Task instructions
Up to and including the line holding "const slopeLength = Math.hypot(rise, run);", write out the data exactly from its first line, but not the pictures.

Recorded data
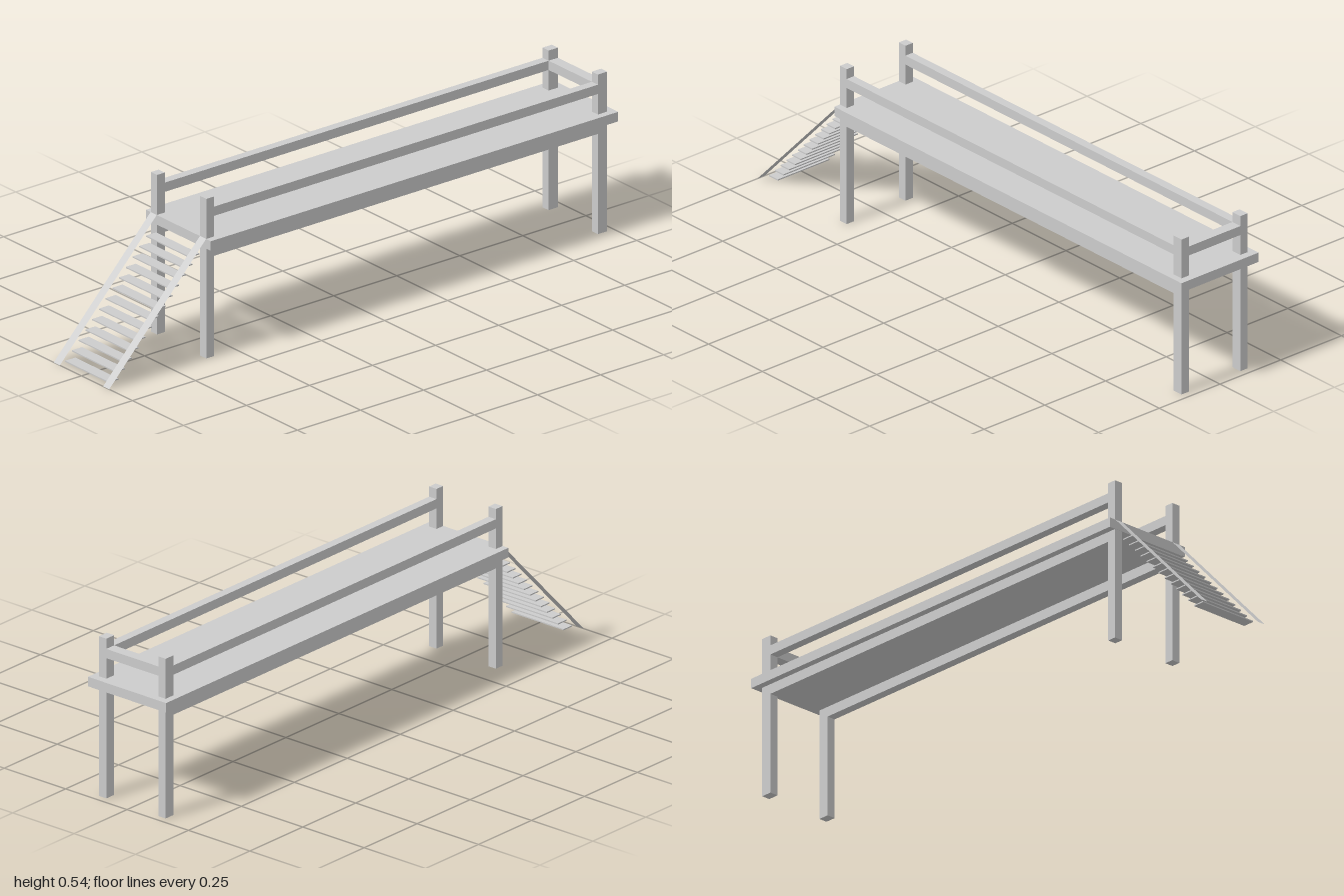
import * as THREE from 'three';

export function createModel() {
  const group = new THREE.Group();
  const material = new THREE.MeshStandardMaterial({ color: 0xcccccc, flatShading: true });
  const sheetMaterial = material.clone();
  sheetMaterial.side = THREE.DoubleSide;

  // Box given by its min and max corners
  function box(name, [x0, y0, z0], [x1, y1, z1]) {
    const mesh = new THREE.Mesh(new THREE.BoxGeometry(x1 - x0, y1 - y0, z1 - z0), material);
    mesh.position.set((x0 + x1) / 2, (y0 + y1) / 2, (z0 + z1) / 2);
    mesh.name = name;
    group.add(mesh);
  }

  const inner = 0.106, outer = 0.136;
  const deckFront = 0.616, deckTop = 0.401, deckBottom = 0.369;
  const frontPost = [0.584, 0.615], rearPost = [-0.975, -0.938];

  // Platform
  box('deck', [-0.159, deckBottom, -1], [0.159, deckTop, deckFront]);

  // Stair slope runs from the deck edge down to the ground
  const rise = deckTop, run = 1 - deckFront;
  const slopeLength = Math.hypot(rise, run);

  for (const side of [-1, 1]) {
    const label = side > 0 ? 'left' : 'right';
    const x0 = side > 0 ? inner : -outer;
    const x1 = side > 0 ? outer : -inner;

    // Posts run from the ground up through the deck
    box(label + 'FrontPost', [x0, 0, frontPost[0]], [x1, 0.535, frontPost[1]]);
    box(label + 'RearPost', [x0, 0, rearPost[0]], [x1, 0.535, rearPost[1]]);

    // Handrail above the deck and beam below it
    box(label + 'Handrail', [x0, 0.47, rearPost[1]], [x1, 0.501, frontPost[0]]);
    box(label + 'Beam', [x0, 0.336, rearPost[1]], [x1, deckBottom, frontPost[0]]);

    // Flat stair stringer lying in the slope
    const stringer = new THREE.Mesh(new THREE.PlaneGeometry(outer - inner, slopeLength), sheetMaterial);
    stringer.rotation.x = -Math.atan2(run, rise);
    stringer.position.set((x0 + x1) / 2, rise / 2, deckFront + run / 2);
    stringer.name = label + 'Stringer';
    group.add(stringer);
  }

  // Rail across the rear end
  box('rearRail', [-inner, 0.47, rearPost[0]], [inner, 0.501, rearPost[1]]);

  // Thin stair treads
  const treads = 13;
  for (let i = 0; i < treads; i++) {
    const y = 0.008 + i * 0.0278;
    const front = 0.979 - i * 0.0267;
    box('tread' + (i + 1), [-inner, y - 0.002, front - 0.04], [inner, y + 0.002, front]);
  }

  return group;
}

Task answer
import * as THREE from 'three';

export function createModel() {
  const group = new THREE.Group();
  const material = new THREE.MeshStandardMaterial({ color: 0xcccccc, flatShading: true });
  const sheetMaterial = material.clone();
  sheetMaterial.side = THREE.DoubleSide;

  // Box given by its min and max corners
  function box(name, [x0, y0, z0], [x1, y1, z1]) {
    const mesh = new THREE.Mesh(new THREE.BoxGeometry(x1 - x0, y1 - y0, z1 - z0), material);
    mesh.position.set((x0 + x1) / 2, (y0 + y1) / 2, (z0 + z1) / 2);
    mesh.name = name;
    group.add(mesh);
  }

  const inner = 0.106, outer = 0.136;
  const deckFront = 0.616, deckTop = 0.401, deckBottom = 0.369;
  const frontPost = [0.584, 0.615], rearPost = [-0.975, -0.938];

  // Platform
  box('deck', [-0.159, deckBottom, -1], [0.159, deckTop, deckFront]);

  // Stair slope runs from the deck edge down to the ground
  const rise = deckTop, run = 1 - deckFront;
  const slopeLength = Math.hypot(rise, run);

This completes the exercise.